4. Pittsburgh Pirates: Brandon Morrow, RHP, Cal-Berkley
The Pirates will likely take the best pitcher available when they pick, choosing between Morrow and Brad Lincoln. If things fall differently and Longoria slips to them, they could go in that direction. They also looked at high schooler Clayton Kershaw, but right now it appears the Bucs will go with the advanced arm, and Morrow -- with a 1.74 ERA and 96 strikeouts in 93 1/3 innings -- is their man.

5. Seattle Mariners: Brad Lincoln, RHP, University of Houston
Once upon a time, the M's may have dreamed of going local with Lincecum, but he's streaked by them. They like UNC's Daniel Bard as well, and it may simply come down to who's pitched better down the stretch. If they had to pick today, it probably would be Lincoln, who improved to 10-1 over the weekend.

6. Detroit Tigers: Clayton Kershaw, LHP, Highland Park HS, Dallas, Texas
Finally, a prepster. Kershaw has risen to the top of a relatively weak high school class, though a recent oblique problem may cause some pause. At 6-foot-4 and 210 pounds, he is the epitome of the projectable high school lefty.

7. Los Angeles Dodgers: Jeremy Jeffress, RHP, Halifax County HS, South Boston, Va.
What? Two high school pitchers in row? I know, it sounds impossible. But if there's anything bankable in this year's draft, it's that the Dodgers will go the high school route. Jeffress has as much buzz as anyone after reportedly hitting triple digits on the radar gun and consistently sitting in the upper-90s. If Kershaw gets past the Tigers, the Dodgers could have a decision to make and you never know if Kyle Drabek -- yes, that's Doug's kid -- can make a late charge.

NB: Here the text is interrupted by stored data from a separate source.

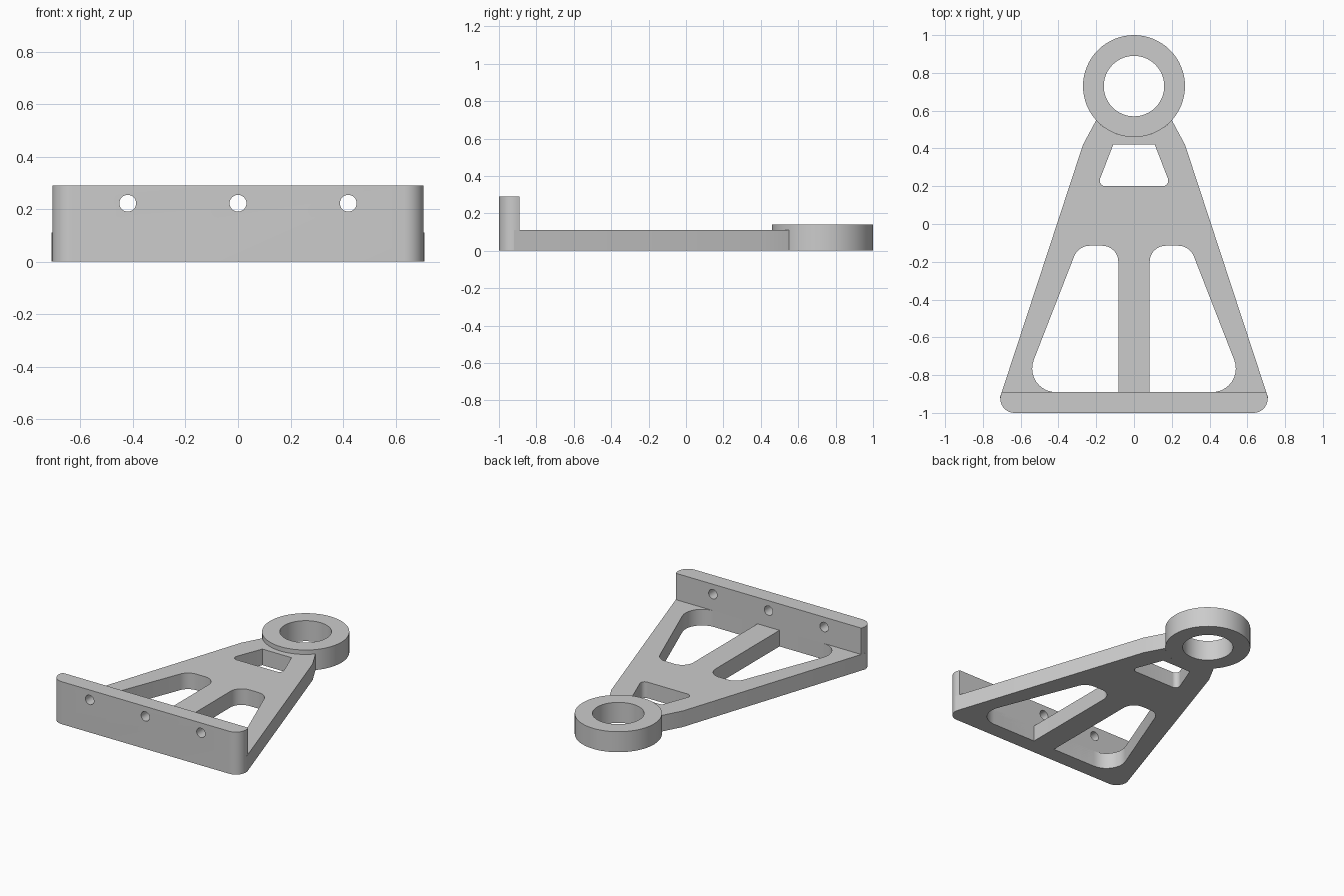
import bpy, bmesh, math
from mathutils import Vector

if "Cube" in bpy.data.objects:
    bpy.data.objects.remove(bpy.data.objects["Cube"])

grey = bpy.data.materials.new("plain grey")
grey.use_nodes = True
colour = (0.6, 0.6, 0.6, 1)
grey.diffuse_color = colour
grey.node_tree.nodes["Principled BSDF"].inputs["Base Color"].default_value = colour


def rounded(corners, steps=10):
    """Outline from (x, y, radius) corners, each filleted by its radius."""
    out = []
    for i, (x, y, r) in enumerate(corners):
        p = Vector((x, y))
        if r == 0:
            out.append(p)
            continue
        a = (Vector(corners[i - 1][:2]) - p).normalized()
        b = (Vector(corners[(i + 1) % len(corners)][:2]) - p).normalized()
        half = a.angle(b) / 2
        centre = p + (a + b).normalized() * (r / math.sin(half))
        start = p + a * (r / math.tan(half)) - centre
        end = p + b * (r / math.tan(half)) - centre
        sweep = end.angle_signed(start)
        for k in range(steps + 1):
            t = sweep * k / steps
            c, s = math.cos(t), math.sin(t)
            out.append(centre + Vector((start.x * c - start.y * s, start.x * s + start.y * c)))
    return out


def arc(cy, r, a0=0, a1=360, steps=64):
    angles = [math.radians(a0 + (a1 - a0) * k / steps) for k in range(steps + 1)]
    pts = [Vector((r * math.cos(a), cy + r * math.sin(a))) for a in angles]
    return pts[:-1] if a1 - a0 == 360 else pts


def flip(points):
    return [Vector((-p.x, p.y)) for p in points]


def slab(name, height, loops):
    """Extrude an outline with holes from the ground up."""
    bm = bmesh.new()
    for loop in loops:
        verts = [bm.verts.new((p.x, p.y, 0)) for p in loop]
        for i, v in enumerate(verts):
            bm.edges.new((verts[i - 1], v))
    bmesh.ops.triangle_fill(bm, use_beauty=True, edges=bm.edges[:], normal=(0, 0, 1))
    grown = bmesh.ops.extrude_face_region(bm, geom=bm.faces[:], use_keep_orig=True)
    top = [g for g in grown["geom"] if isinstance(g, bmesh.types.BMVert)]
    bmesh.ops.translate(bm, verts=top, vec=(0, 0, height))
    bmesh.ops.recalc_face_normals(bm, faces=bm.faces[:])
    mesh = bpy.data.meshes.new(name)
    bm.to_mesh(mesh)
    bm.free()
    mesh.materials.append(grey)
    obj = bpy.data.objects.new(name, mesh)
    bpy.context.collection.objects.link(obj)
    return obj


def select(obj):
    bpy.ops.object.select_all(action="DESELECT")
    obj.select_set(True)
    bpy.context.view_layer.objects.active = obj


RING_Y, RING_R = 0.73, 0.27

# Tapered arm plate: side edges, neck curved around the ring, three windows
side = [Vector(p) for p in ((0.71, -0.92), (0.27, 0.42), (0.2, 0.55))]
neck_arc = arc(RING_Y, RING_R, -42, -138, 24)
outline = side + neck_arc[1:-1] + flip(side)[::-1]
pocket = rounded([(0.083, -0.89, 0), (0.597, -0.89, 0.125),
                  (0.295, -0.115, 0.09), (0.083, -0.115, 0.085)])
small_window = rounded([(-0.195, 0.2, 0.03), (0.195, 0.2, 0.03),
                        (0.11, 0.42, 0), (-0.11, 0.42, 0)])
arm_plate = slab("arm_plate", 0.11, [outline, pocket, flip(pocket), small_window])

# Ring at the tip
end_ring = slab("end_ring", 0.14, [arc(RING_Y, RING_R), arc(RING_Y, 0.16)])

# Upright mounting flange with rounded front corners
flange = slab("mounting_flange", 0.29, [rounded(
    [(-0.736, -1, 0.075), (0.736, -1, 0.075), (0.7, -0.89, 0), (-0.7, -0.89, 0)])])

# Three bolt holes through the flange
for x in (-0.42, 0, 0.42):
    bpy.ops.mesh.primitive_cylinder_add(vertices=32, radius=0.032, depth=0.4,
                                        location=(x, -0.95, 0.222),
                                        rotation=(math.pi / 2, 0, 0))
    cutter = bpy.context.object
    cutter.name = "bolt_hole_cutter"
    cutter.hide_render = True
    cutter.data.materials.append(grey)
    cut = flange.modifiers.new("bolt hole", "BOOLEAN")
    cut.operation, cut.solver, cut.object = "DIFFERENCE", "EXACT", cutter
    select(flange)
    bpy.ops.object.modifier_apply(modifier=cut.name)
    bpy.data.objects.remove(cutter)

for obj in (arm_plate, end_ring, flange):
    select(obj)
    bpy.ops.object.shade_smooth_by_angle(angle=math.radians(30))
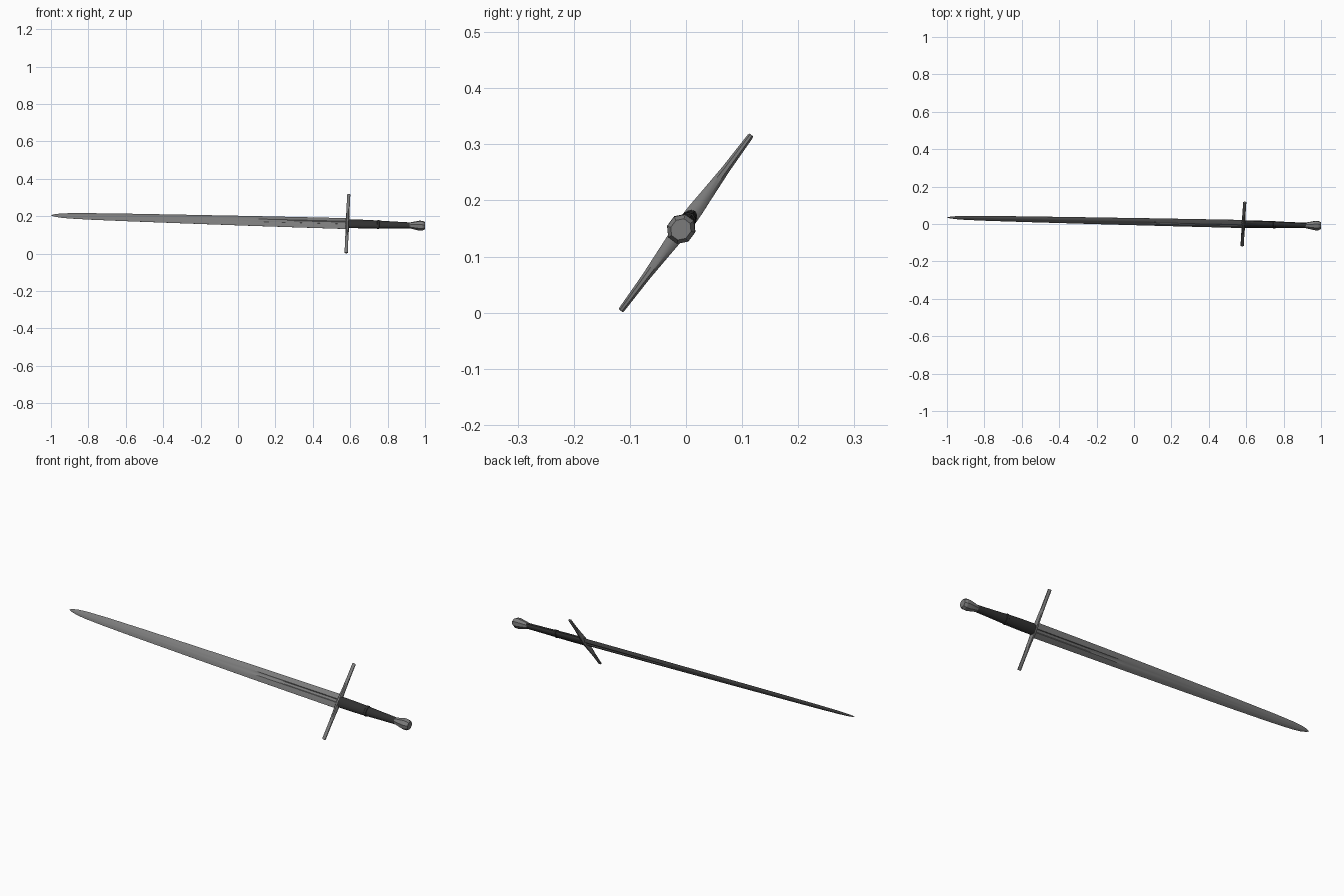
import bpy, bmesh, math
from mathutils import Vector, Matrix

if "Cube" in bpy.data.objects:
    bpy.data.objects.remove(bpy.data.objects["Cube"])

# Sword frame: u runs from tip to pommel, w along the guard, n through the flat
u = Vector((1, -0.022, -0.028)).normalized()
w = Vector((0, 0.596, 0.803))
w = (w - u * w.dot(u)).normalized()
n = u.cross(w)
CENTRE = Vector((0.585, 0, 0.16))


def material(name, c):
    m = bpy.data.materials.new(name)
    m.diffuse_color = (c[0], c[1], c[2], 1)
    m.use_nodes = True
    m.node_tree.nodes["Principled BSDF"].inputs["Base Color"].default_value = m.diffuse_color
    return m


steel = material("grey steel", (0.2, 0.2, 0.2))
leather = material("dark leather", (0.03, 0.03, 0.03))


def loft(name, rings, axes, mat, angle):
    """Skin rings of (along, across, thick) points, capping both ends."""
    a, b, c = axes
    bm = bmesh.new()
    rows = [[bm.verts.new(CENTRE + a * p[0] + b * p[1] + c * p[2]) for p in r]
            for r in rings]
    for r0, r1 in zip(rows, rows[1:]):
        k = len(r0)
        for i in range(k):
            j = (i + 1) % k
            bm.faces.new((r0[i], r0[j], r1[j], r1[i]))
    bm.faces.new(rows[0][::-1])
    bm.faces.new(rows[-1])
    bmesh.ops.recalc_face_normals(bm, faces=bm.faces[:])
    me = bpy.data.meshes.new(name)
    bm.to_mesh(me)
    bm.free()
    me.materials.append(mat)
    ob = bpy.data.objects.new(name, me)
    bpy.context.collection.objects.link(ob)
    bpy.ops.object.select_all(action='DESELECT')
    ob.select_set(True)
    bpy.context.view_layer.objects.active = ob
    bpy.ops.object.shade_smooth_by_angle(angle=math.radians(angle))
    return ob


def oval(s, hw, ht, sides, turn=0.0):
    return [(s, hw * math.cos(2 * math.pi * (i + turn) / sides),
             ht * math.sin(2 * math.pi * (i + turn) / sides)) for i in range(sides)]


def blade_ring(s, hw, ht, depth):
    """Lens section with a shallow central fuller on both flats."""
    top = [(1, 0.04), (0.62, 0.62), (0.26, 1), (0.17, 1 - depth),
           (-0.17, 1 - depth), (-0.26, 1), (-0.62, 0.62), (-1, 0.04)]
    pts = top + [(x, -t) for x, t in reversed(top)]
    return [(s, x * hw, t * ht) for x, t in pts]


# Blade: tapering, fuller fading out over the third nearest the guard
blade = [(0.0, 0.036, 0.0085, 0.45), (-0.25, 0.0345, 0.008, 0.45),
         (-0.46, 0.033, 0.0075, 0.35), (-0.52, 0.0325, 0.0073, 0.0),
         (-0.85, 0.029, 0.0065, 0.0), (-1.15, 0.0255, 0.0058, 0.0),
         (-1.38, 0.0215, 0.005, 0.0), (-1.49, 0.0175, 0.0045, 0.0),
         (-1.54, 0.013, 0.004, 0.0), (-1.57, 0.007, 0.003, 0.0),
         (-1.586, 0.0006, 0.0006, 0.0)]
loft("blade", [blade_ring(*b) for b in blade], (u, w, n), steel, 25)

# Guard: long bar, deeper at the middle, mirrored about the blade axis
half = [(0.195, 0.0075, 0.0045), (0.192, 0.0095, 0.0058), (0.12, 0.009, 0.008),
        (0.055, 0.0095, 0.0125), (0.03, 0.0105, 0.0145), (0.0, 0.011, 0.0155)]
bar = [(-s, a, b) for s, a, b in half] + half[-2::-1]
loft("guard", [oval(s, a, b, 8, 0.5) for s, a, b in bar], (w, u, n), steel, 40)

# Grip: oval, narrowing to the pommel, with a small riser part way
grip = [(0.005, 0.027, 0.0155), (0.08, 0.0265, 0.0155), (0.158, 0.0245, 0.015),
        (0.160, 0.0265, 0.017), (0.170, 0.0262, 0.0168), (0.172, 0.0235, 0.0147),
        (0.25, 0.020, 0.014), (0.345, 0.0165, 0.0135)]
loft("grip", [oval(s, a, b, 12) for s, a, b in grip], (u, w, n), leather, 35)

# Pommel: eight-sided, flaring toward the end
pommel = [(0.333, 0.0165, 0.015), (0.342, 0.0185, 0.017), (0.385, 0.028, 0.0255),
          (0.402, 0.0275, 0.025), (0.4155, 0.020, 0.018)]
loft("pommel", [oval(s, a, b, 8, 0.5) for s, a, b in pommel], (u, w, n), steel, 20)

8. Cincinnati Reds: Drew Stubbs, OF, University of Texas
Stubbs was the top college position player heading into this season, but his inconsistency has some scouts scratching their heads. He can hit -- he's got a .338 average, 11 homers, 47 RBIs and a 1.044 OPS -- when he makes contact. But that's the thing. He's whiffed 51 times in 51 games for the Longhorns. But the Reds love his power-speed combination (he's got 20 steals) and won't let him get past them here, though they'd consider Lincoln if he slid this far. And there's one surprising high schooler who could sneak in here, but my guess is he goes next...

9. Baltimore Orioles: Bill Rowell, 3B, Bishop Eustace Prep, Pennsauken, N.J.
Rowell is on the rise, it seems. A shortstop at his New Jersey high school, most see the 6-foot-5, 195-pounder sliding over to third as a pro. He could make a nice complement in the O's system with last year's first-rounder, Brandon Snyder, unless, of course, the Reds nab him first.

10. San Francisco Giants: Daniel Bard, RHP, University of North Carolina
Bard's struggles for much of this year could work out well for the Giants, who are believed to be in the market for a pitcher. Once considered to be in the running for the top spot along with his Tar Heels teammate Miller, Bard has been maddeningly inconsistent. But he's turning it on of late and was throwing in the upper 90s with command in his last start. If he keeps that up, he could move up higher, meaning San Francisco could decide to go the high school route with someone like Drabek. If they don't like what they see on the pitching front, it is believed they like Wake Forest third baseman Matt Antonelli.

Jonathan Mayo is a reporter for MLB.com. This story was not subject to the approval of Major League Baseball or its clubs.